Jim Boeheim’s team had dropped a 72-71 decision to Pittsburgh in the ACC Tournament, and the Orange had a pedestrian 19-13 record. They were 9-9 during the ACC’s regular season, and Syracuse detractors around the country said the team didn’t belong in the Big Dance.
But the selection committee saw some things in the Syracuse program that the critics did not. Take Syracuse’s Feb. 29 game at North Carolina. While Syracuse dropped a 75-70 decision at Chapel Hill, the Orange were within two points in the final minute. North Carolina’s powerful team, led by Brice Johnson, was blowing opponents out on a regular basis, yet the Orange played them nearly even on their home court.
That game was significant because it clearly indicated that Syracuse could play with the best teams in the nation.
So, while critics pinched their noses and held their breath, the Orange started playing and winning NCAA Tournament games, and now the 10th seed in the East Regional finds itself in the Final Four.
Syracuse once again has to play the Tar Heels, and this time they will do it in Houston instead of Chapel Hill. The oddsmakers have made North Carolina a nine-point favorite, but Syracuse may have the Tar Heels just where they want them.
There is a lot more pressure on North Carolina to cut down the nets on Monday night than there is on any of the other three teams. Oklahoma and Villanova are both No. 2 seeds and excellent teams, but the experts believe that Roy Williams and the Tar Heels will be the last group standing.

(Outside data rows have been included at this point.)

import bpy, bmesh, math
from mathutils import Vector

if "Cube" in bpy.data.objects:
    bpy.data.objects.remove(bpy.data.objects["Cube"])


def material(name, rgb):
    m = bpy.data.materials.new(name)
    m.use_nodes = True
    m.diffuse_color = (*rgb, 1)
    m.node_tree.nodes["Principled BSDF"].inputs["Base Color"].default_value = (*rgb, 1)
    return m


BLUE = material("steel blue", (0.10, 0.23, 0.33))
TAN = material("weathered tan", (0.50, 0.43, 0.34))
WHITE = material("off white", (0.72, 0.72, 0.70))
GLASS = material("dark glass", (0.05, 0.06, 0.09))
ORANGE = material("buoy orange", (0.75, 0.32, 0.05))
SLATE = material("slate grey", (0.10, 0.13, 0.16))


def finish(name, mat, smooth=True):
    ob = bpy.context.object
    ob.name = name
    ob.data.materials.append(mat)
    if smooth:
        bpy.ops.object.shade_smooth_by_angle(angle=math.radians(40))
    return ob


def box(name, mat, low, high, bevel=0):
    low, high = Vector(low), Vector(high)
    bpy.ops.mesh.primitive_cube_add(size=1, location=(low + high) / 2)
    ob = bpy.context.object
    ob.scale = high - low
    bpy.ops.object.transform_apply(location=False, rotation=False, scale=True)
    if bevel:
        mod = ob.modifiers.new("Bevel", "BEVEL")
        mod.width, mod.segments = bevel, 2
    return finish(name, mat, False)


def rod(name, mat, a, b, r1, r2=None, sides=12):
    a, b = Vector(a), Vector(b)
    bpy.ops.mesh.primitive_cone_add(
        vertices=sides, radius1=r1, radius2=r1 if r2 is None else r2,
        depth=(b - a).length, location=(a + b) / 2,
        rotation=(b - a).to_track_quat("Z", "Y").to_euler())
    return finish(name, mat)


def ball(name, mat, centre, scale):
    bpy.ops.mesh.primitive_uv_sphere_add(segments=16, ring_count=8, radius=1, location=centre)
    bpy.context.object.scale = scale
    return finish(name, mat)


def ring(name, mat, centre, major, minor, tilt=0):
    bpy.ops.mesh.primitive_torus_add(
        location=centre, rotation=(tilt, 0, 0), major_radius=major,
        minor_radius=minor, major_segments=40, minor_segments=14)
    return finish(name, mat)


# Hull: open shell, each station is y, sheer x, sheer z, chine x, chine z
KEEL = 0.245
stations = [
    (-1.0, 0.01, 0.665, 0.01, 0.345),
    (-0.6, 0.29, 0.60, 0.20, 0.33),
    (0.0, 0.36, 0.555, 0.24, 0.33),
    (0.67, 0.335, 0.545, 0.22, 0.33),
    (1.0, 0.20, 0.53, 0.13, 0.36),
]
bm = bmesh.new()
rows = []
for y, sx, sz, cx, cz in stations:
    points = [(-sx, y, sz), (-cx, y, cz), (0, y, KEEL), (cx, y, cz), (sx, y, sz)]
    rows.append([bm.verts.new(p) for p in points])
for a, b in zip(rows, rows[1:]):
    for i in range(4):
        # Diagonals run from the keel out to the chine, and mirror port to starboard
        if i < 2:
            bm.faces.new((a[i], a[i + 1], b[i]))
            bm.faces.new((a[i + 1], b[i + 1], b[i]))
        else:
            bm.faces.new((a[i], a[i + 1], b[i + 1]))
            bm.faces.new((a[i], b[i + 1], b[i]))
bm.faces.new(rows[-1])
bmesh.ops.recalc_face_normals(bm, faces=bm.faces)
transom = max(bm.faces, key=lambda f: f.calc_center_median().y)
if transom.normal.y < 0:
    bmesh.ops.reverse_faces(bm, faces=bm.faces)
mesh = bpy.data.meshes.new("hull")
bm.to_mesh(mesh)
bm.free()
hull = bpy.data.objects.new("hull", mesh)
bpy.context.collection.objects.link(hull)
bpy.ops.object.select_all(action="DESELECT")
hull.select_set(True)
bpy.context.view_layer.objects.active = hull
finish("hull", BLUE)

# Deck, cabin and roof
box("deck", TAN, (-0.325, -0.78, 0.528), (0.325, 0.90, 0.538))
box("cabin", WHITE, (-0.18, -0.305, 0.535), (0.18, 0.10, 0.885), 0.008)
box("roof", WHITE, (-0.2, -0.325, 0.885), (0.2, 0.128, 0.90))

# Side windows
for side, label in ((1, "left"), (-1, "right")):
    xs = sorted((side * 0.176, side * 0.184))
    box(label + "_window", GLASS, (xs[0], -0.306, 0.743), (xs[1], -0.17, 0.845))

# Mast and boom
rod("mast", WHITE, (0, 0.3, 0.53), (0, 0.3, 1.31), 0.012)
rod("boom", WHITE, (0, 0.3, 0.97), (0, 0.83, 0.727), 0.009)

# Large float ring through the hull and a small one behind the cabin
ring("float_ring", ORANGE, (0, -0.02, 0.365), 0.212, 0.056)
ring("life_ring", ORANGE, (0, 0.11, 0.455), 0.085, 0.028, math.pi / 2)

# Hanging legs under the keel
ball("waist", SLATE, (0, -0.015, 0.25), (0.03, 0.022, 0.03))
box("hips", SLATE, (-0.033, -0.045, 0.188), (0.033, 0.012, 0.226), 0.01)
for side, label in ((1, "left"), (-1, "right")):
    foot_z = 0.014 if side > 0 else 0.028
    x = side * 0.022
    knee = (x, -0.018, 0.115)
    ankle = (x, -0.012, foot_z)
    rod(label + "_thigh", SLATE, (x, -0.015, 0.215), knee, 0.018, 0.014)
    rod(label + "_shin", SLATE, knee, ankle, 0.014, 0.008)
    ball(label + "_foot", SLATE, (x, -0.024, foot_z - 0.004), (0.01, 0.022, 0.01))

That’s just fine with Boeheim and the Orange. Boeheim has proved correct after he criticized Syracuse detractors at the start of the tournament. Their wins over Dayton, Middle Tennessee, Gonzaga and Virginia have shown that this is a team that can turn up the defensive pressure when it matters most and can score when the game is on the line.
The shocking win over top-seeded Virginia shows the Orange will not be intimidated. They were down by 14 points at halftime to the Cavaliers, and the deficit grew to 16 points early in the second half. But Malachi Richardson scored 21 of his 23 points in the second half, as the Orange rallied all the way back.
”It was a whole team effort, and these guys really deserve it,” Boeheim said after the memorable victory. ”We beat a great basketball team. I’ve never been prouder in all my 40 years as coach of a basketball team as I am of this team tonight.”
Richardson, Michael Gbinije, Trevor Cooney, Tyler Roberson, DaJuan Coleman and Tyler Lydon know just what they will have to do as they take on North Carolina in the national semifinal game.
They clearly understand what the Tar Heels are capable of doing and when they look at the videotape of North Carolina’s Elite Eight win over Notre Dame, that viewing will confirm just how good Johnson, Marcus Paige and Joel Berry II are when the game is on the line.
But Syracuse’s familiarity with the Tar Heels is a good thing, and it means they won’t be beaten before they take the court.
Boeheim is taking his fifth team to the Final Four, and this is the sixth time that a Syracuse team has gotten that far. Syracuse teams clearly know how to play under the brightest lights.
Few give Syracuse a chance against North Carolina, and the odds of Syracuse coming away with the championship Monday night are slim. However, this is a team that does not fold up under extreme pressure.
They have clutch scoring and their famous zone defense that seems to be at its best when the situation is most difficult.
If the Orange can keep Johnson from swatting shots into the third row and keep the game close through the first half, they should have a chance to pull off a monumental upset that turns the college basketball world upside down.
Follow Steve on Twitter at @ProFootballBoy